───── Entries supplied ─────

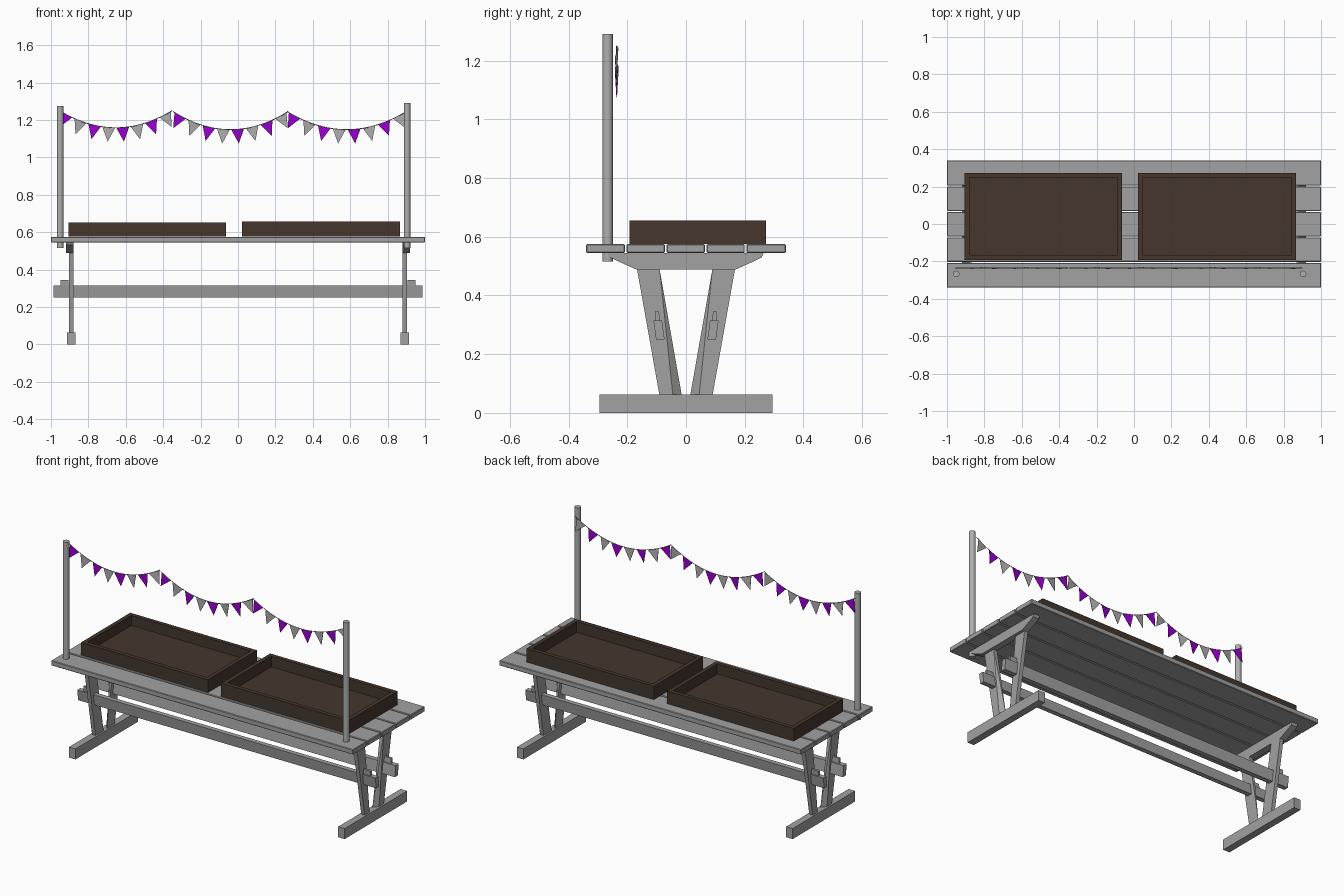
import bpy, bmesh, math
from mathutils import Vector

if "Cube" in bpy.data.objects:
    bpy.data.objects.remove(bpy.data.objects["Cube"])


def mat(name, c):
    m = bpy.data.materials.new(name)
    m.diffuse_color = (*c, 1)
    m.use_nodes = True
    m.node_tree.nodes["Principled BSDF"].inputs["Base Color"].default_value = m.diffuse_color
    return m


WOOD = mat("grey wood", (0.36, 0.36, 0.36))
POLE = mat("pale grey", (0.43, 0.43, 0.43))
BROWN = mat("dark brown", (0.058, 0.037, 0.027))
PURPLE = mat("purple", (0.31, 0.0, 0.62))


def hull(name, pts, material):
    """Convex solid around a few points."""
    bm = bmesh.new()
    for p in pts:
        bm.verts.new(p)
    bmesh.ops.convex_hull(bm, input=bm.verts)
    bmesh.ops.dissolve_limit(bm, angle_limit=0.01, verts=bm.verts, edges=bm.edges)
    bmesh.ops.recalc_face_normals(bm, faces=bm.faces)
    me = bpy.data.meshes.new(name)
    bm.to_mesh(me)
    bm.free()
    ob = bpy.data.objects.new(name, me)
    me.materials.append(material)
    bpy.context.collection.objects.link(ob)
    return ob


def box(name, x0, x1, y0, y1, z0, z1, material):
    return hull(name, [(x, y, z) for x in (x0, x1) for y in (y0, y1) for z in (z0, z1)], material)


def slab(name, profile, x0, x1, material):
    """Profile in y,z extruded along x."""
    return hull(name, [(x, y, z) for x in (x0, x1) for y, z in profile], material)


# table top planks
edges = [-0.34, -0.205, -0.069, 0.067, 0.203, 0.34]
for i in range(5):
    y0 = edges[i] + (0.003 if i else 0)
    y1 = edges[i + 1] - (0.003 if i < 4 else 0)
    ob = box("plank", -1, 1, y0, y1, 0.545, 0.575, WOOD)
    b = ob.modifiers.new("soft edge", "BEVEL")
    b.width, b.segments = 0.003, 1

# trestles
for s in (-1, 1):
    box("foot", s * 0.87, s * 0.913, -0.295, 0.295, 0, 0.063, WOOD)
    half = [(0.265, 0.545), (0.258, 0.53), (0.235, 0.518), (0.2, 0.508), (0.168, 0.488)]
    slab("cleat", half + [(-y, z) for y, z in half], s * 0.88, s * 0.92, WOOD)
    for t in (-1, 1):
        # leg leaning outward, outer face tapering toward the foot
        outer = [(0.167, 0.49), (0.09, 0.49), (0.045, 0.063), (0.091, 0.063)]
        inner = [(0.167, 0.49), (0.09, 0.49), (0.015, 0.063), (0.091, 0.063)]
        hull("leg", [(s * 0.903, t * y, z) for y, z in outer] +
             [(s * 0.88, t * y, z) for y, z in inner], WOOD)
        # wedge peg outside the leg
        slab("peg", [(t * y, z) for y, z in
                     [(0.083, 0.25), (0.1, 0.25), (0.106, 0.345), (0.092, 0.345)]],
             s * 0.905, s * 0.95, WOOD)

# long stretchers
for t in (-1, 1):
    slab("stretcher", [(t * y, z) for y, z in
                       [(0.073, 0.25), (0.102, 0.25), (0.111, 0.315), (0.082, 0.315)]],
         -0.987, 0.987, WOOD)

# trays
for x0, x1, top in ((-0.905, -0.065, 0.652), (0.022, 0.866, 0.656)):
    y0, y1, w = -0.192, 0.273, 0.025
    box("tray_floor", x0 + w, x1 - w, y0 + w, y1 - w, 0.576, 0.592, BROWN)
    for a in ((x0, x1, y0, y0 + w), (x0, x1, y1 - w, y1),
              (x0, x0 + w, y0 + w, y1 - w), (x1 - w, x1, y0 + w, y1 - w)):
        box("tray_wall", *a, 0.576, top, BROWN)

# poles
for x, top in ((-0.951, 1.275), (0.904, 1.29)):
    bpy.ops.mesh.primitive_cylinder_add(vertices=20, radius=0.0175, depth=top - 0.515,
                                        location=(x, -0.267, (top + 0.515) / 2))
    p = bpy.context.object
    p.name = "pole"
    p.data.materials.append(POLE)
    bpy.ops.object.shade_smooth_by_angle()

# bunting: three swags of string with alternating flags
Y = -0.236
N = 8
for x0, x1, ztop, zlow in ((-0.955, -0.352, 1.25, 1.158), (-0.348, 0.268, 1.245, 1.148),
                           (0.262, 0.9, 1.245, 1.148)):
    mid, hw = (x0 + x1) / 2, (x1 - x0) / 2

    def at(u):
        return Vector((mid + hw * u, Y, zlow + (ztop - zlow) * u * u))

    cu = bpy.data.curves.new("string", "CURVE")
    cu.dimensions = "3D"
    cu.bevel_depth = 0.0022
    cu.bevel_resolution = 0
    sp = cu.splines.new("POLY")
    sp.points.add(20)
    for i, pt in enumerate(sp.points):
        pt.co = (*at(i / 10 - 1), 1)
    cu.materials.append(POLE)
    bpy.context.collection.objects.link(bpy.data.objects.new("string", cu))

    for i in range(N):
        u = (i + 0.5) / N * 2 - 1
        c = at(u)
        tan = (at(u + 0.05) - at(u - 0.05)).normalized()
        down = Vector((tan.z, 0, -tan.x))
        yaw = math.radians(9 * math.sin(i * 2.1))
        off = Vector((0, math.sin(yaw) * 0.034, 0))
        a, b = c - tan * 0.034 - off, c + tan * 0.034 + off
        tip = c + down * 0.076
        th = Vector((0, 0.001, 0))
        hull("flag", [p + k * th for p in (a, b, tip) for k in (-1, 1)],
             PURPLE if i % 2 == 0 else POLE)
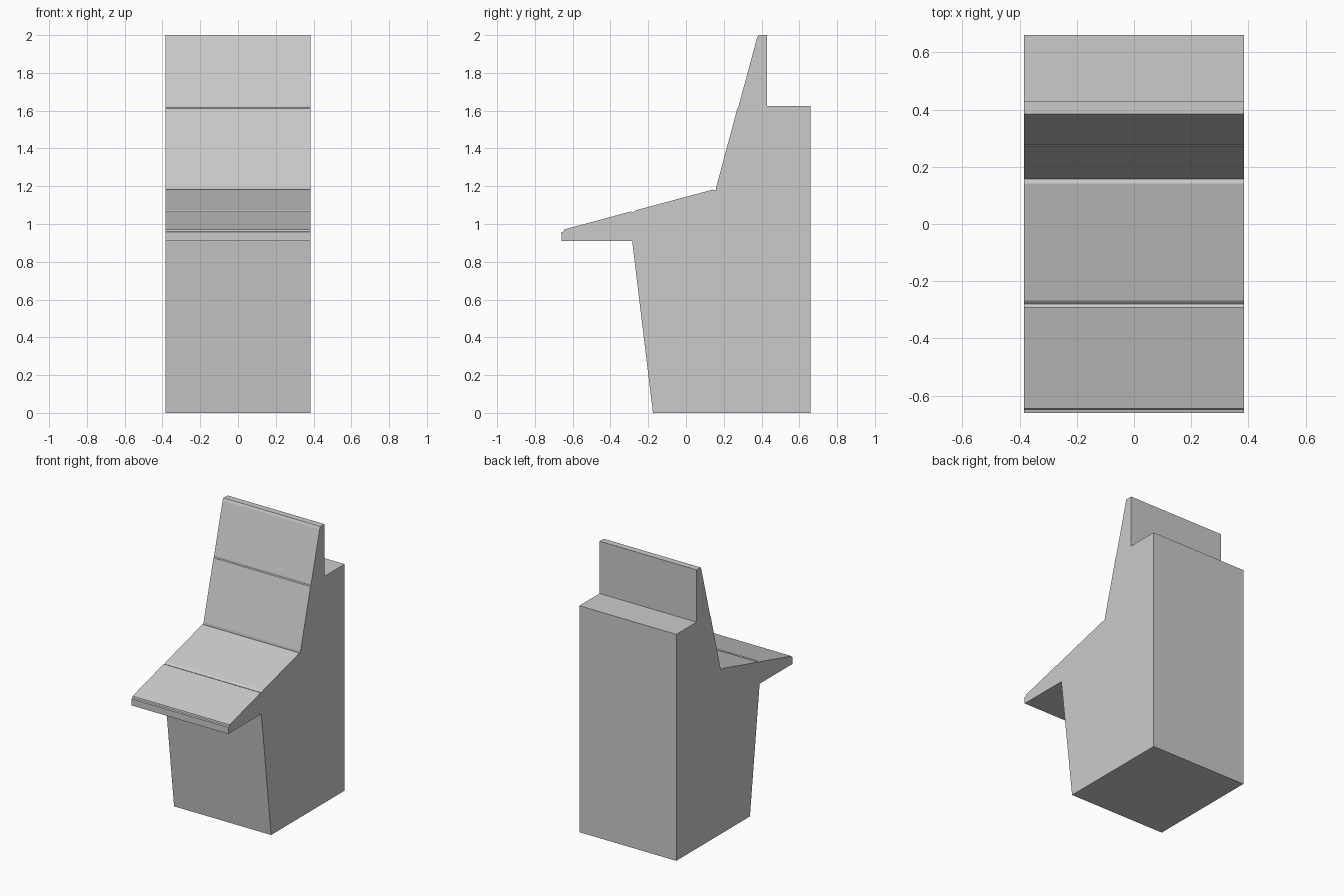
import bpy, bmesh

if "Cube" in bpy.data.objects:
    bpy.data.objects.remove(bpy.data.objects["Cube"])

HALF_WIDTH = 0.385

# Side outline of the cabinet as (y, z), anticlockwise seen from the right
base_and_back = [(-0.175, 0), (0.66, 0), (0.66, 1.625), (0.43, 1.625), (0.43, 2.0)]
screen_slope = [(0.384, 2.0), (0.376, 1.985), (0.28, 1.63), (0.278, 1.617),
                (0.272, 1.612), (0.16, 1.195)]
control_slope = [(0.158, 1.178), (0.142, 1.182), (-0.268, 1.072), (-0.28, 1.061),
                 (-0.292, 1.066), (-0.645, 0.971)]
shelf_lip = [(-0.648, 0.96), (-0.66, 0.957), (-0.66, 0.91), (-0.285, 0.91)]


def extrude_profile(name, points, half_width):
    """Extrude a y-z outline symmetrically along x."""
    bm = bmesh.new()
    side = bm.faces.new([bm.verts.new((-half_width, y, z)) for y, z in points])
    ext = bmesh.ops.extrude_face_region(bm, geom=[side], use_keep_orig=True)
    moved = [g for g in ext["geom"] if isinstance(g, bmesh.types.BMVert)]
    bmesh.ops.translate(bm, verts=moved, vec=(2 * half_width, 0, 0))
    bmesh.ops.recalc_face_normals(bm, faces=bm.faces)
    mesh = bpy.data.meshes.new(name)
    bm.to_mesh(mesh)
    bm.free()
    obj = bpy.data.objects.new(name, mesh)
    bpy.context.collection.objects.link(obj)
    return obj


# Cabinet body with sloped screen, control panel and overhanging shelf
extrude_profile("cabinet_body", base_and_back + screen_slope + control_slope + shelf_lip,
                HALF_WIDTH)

─────

(Your goal):
Output the records above exactly as written, but leave out the pictures.

(Response box):
import bpy, bmesh, math
from mathutils import Vector

if "Cube" in bpy.data.objects:
    bpy.data.objects.remove(bpy.data.objects["Cube"])


def mat(name, c):
    m = bpy.data.materials.new(name)
    m.diffuse_color = (*c, 1)
    m.use_nodes = True
    m.node_tree.nodes["Principled BSDF"].inputs["Base Color"].default_value = m.diffuse_color
    return m


WOOD = mat("grey wood", (0.36, 0.36, 0.36))
POLE = mat("pale grey", (0.43, 0.43, 0.43))
BROWN = mat("dark brown", (0.058, 0.037, 0.027))
PURPLE = mat("purple", (0.31, 0.0, 0.62))


def hull(name, pts, material):
    """Convex solid around a few points."""
    bm = bmesh.new()
    for p in pts:
        bm.verts.new(p)
    bmesh.ops.convex_hull(bm, input=bm.verts)
    bmesh.ops.dissolve_limit(bm, angle_limit=0.01, verts=bm.verts, edges=bm.edges)
    bmesh.ops.recalc_face_normals(bm, faces=bm.faces)
    me = bpy.data.meshes.new(name)
    bm.to_mesh(me)
    bm.free()
    ob = bpy.data.objects.new(name, me)
    me.materials.append(material)
    bpy.context.collection.objects.link(ob)
    return ob


def box(name, x0, x1, y0, y1, z0, z1, material):
    return hull(name, [(x, y, z) for x in (x0, x1) for y in (y0, y1) for z in (z0, z1)], material)


def slab(name, profile, x0, x1, material):
    """Profile in y,z extruded along x."""
    return hull(name, [(x, y, z) for x in (x0, x1) for y, z in profile], material)


# table top planks
edges = [-0.34, -0.205, -0.069, 0.067, 0.203, 0.34]
for i in range(5):
    y0 = edges[i] + (0.003 if i else 0)
    y1 = edges[i + 1] - (0.003 if i < 4 else 0)
    ob = box("plank", -1, 1, y0, y1, 0.545, 0.575, WOOD)
    b = ob.modifiers.new("soft edge", "BEVEL")
    b.width, b.segments = 0.003, 1

# trestles
for s in (-1, 1):
    box("foot", s * 0.87, s * 0.913, -0.295, 0.295, 0, 0.063, WOOD)
    half = [(0.265, 0.545), (0.258, 0.53), (0.235, 0.518), (0.2, 0.508), (0.168, 0.488)]
    slab("cleat", half + [(-y, z) for y, z in half], s * 0.88, s * 0.92, WOOD)
    for t in (-1, 1):
        # leg leaning outward, outer face tapering toward the foot
        outer = [(0.167, 0.49), (0.09, 0.49), (0.045, 0.063), (0.091, 0.063)]
        inner = [(0.167, 0.49), (0.09, 0.49), (0.015, 0.063), (0.091, 0.063)]
        hull("leg", [(s * 0.903, t * y, z) for y, z in outer] +
             [(s * 0.88, t * y, z) for y, z in inner], WOOD)
        # wedge peg outside the leg
        slab("peg", [(t * y, z) for y, z in
                     [(0.083, 0.25), (0.1, 0.25), (0.106, 0.345), (0.092, 0.345)]],
             s * 0.905, s * 0.95, WOOD)

# long stretchers
for t in (-1, 1):
    slab("stretcher", [(t * y, z) for y, z in
                       [(0.073, 0.25), (0.102, 0.25), (0.111, 0.315), (0.082, 0.315)]],
         -0.987, 0.987, WOOD)

# trays
for x0, x1, top in ((-0.905, -0.065, 0.652), (0.022, 0.866, 0.656)):
    y0, y1, w = -0.192, 0.273, 0.025
    box("tray_floor", x0 + w, x1 - w, y0 + w, y1 - w, 0.576, 0.592, BROWN)
    for a in ((x0, x1, y0, y0 + w), (x0, x1, y1 - w, y1),
              (x0, x0 + w, y0 + w, y1 - w), (x1 - w, x1, y0 + w, y1 - w)):
        box("tray_wall", *a, 0.576, top, BROWN)

# poles
for x, top in ((-0.951, 1.275), (0.904, 1.29)):
    bpy.ops.mesh.primitive_cylinder_add(vertices=20, radius=0.0175, depth=top - 0.515,
                                        location=(x, -0.267, (top + 0.515) / 2))
    p = bpy.context.object
    p.name = "pole"
    p.data.materials.append(POLE)
    bpy.ops.object.shade_smooth_by_angle()

# bunting: three swags of string with alternating flags
Y = -0.236
N = 8
for x0, x1, ztop, zlow in ((-0.955, -0.352, 1.25, 1.158), (-0.348, 0.268, 1.245, 1.148),
                           (0.262, 0.9, 1.245, 1.148)):
    mid, hw = (x0 + x1) / 2, (x1 - x0) / 2

    def at(u):
        return Vector((mid + hw * u, Y, zlow + (ztop - zlow) * u * u))

    cu = bpy.data.curves.new("string", "CURVE")
    cu.dimensions = "3D"
    cu.bevel_depth = 0.0022
    cu.bevel_resolution = 0
    sp = cu.splines.new("POLY")
    sp.points.add(20)
    for i, pt in enumerate(sp.points):
        pt.co = (*at(i / 10 - 1), 1)
    cu.materials.append(POLE)
    bpy.context.collection.objects.link(bpy.data.objects.new("string", cu))

    for i in range(N):
        u = (i + 0.5) / N * 2 - 1
        c = at(u)
        tan = (at(u + 0.05) - at(u - 0.05)).normalized()
        down = Vector((tan.z, 0, -tan.x))
        yaw = math.radians(9 * math.sin(i * 2.1))
        off = Vector((0, math.sin(yaw) * 0.034, 0))
        a, b = c - tan * 0.034 - off, c + tan * 0.034 + off
        tip = c + down * 0.076
        th = Vector((0, 0.001, 0))
        hull("flag", [p + k * th for p in (a, b, tip) for k in (-1, 1)],
             PURPLE if i % 2 == 0 else POLE)
import bpy, bmesh

if "Cube" in bpy.data.objects:
    bpy.data.objects.remove(bpy.data.objects["Cube"])

HALF_WIDTH = 0.385

# Side outline of the cabinet as (y, z), anticlockwise seen from the right
base_and_back = [(-0.175, 0), (0.66, 0), (0.66, 1.625), (0.43, 1.625), (0.43, 2.0)]
screen_slope = [(0.384, 2.0), (0.376, 1.985), (0.28, 1.63), (0.278, 1.617),
                (0.272, 1.612), (0.16, 1.195)]
control_slope = [(0.158, 1.178), (0.142, 1.182), (-0.268, 1.072), (-0.28, 1.061),
                 (-0.292, 1.066), (-0.645, 0.971)]
shelf_lip = [(-0.648, 0.96), (-0.66, 0.957), (-0.66, 0.91), (-0.285, 0.91)]


def extrude_profile(name, points, half_width):
    """Extrude a y-z outline symmetrically along x."""
    bm = bmesh.new()
    side = bm.faces.new([bm.verts.new((-half_width, y, z)) for y, z in points])
    ext = bmesh.ops.extrude_face_region(bm, geom=[side], use_keep_orig=True)
    moved = [g for g in ext["geom"] if isinstance(g, bmesh.types.BMVert)]
    bmesh.ops.translate(bm, verts=moved, vec=(2 * half_width, 0, 0))
    bmesh.ops.recalc_face_normals(bm, faces=bm.faces)
    mesh = bpy.data.meshes.new(name)
    bm.to_mesh(mesh)
    bm.free()
    obj = bpy.data.objects.new(name, mesh)
    bpy.context.collection.objects.link(obj)
    return obj


# Cabinet body with sloped screen, control panel and overhanging shelf
extrude_profile("cabinet_body", base_and_back + screen_slope + control_slope + shelf_lip,
                HALF_WIDTH)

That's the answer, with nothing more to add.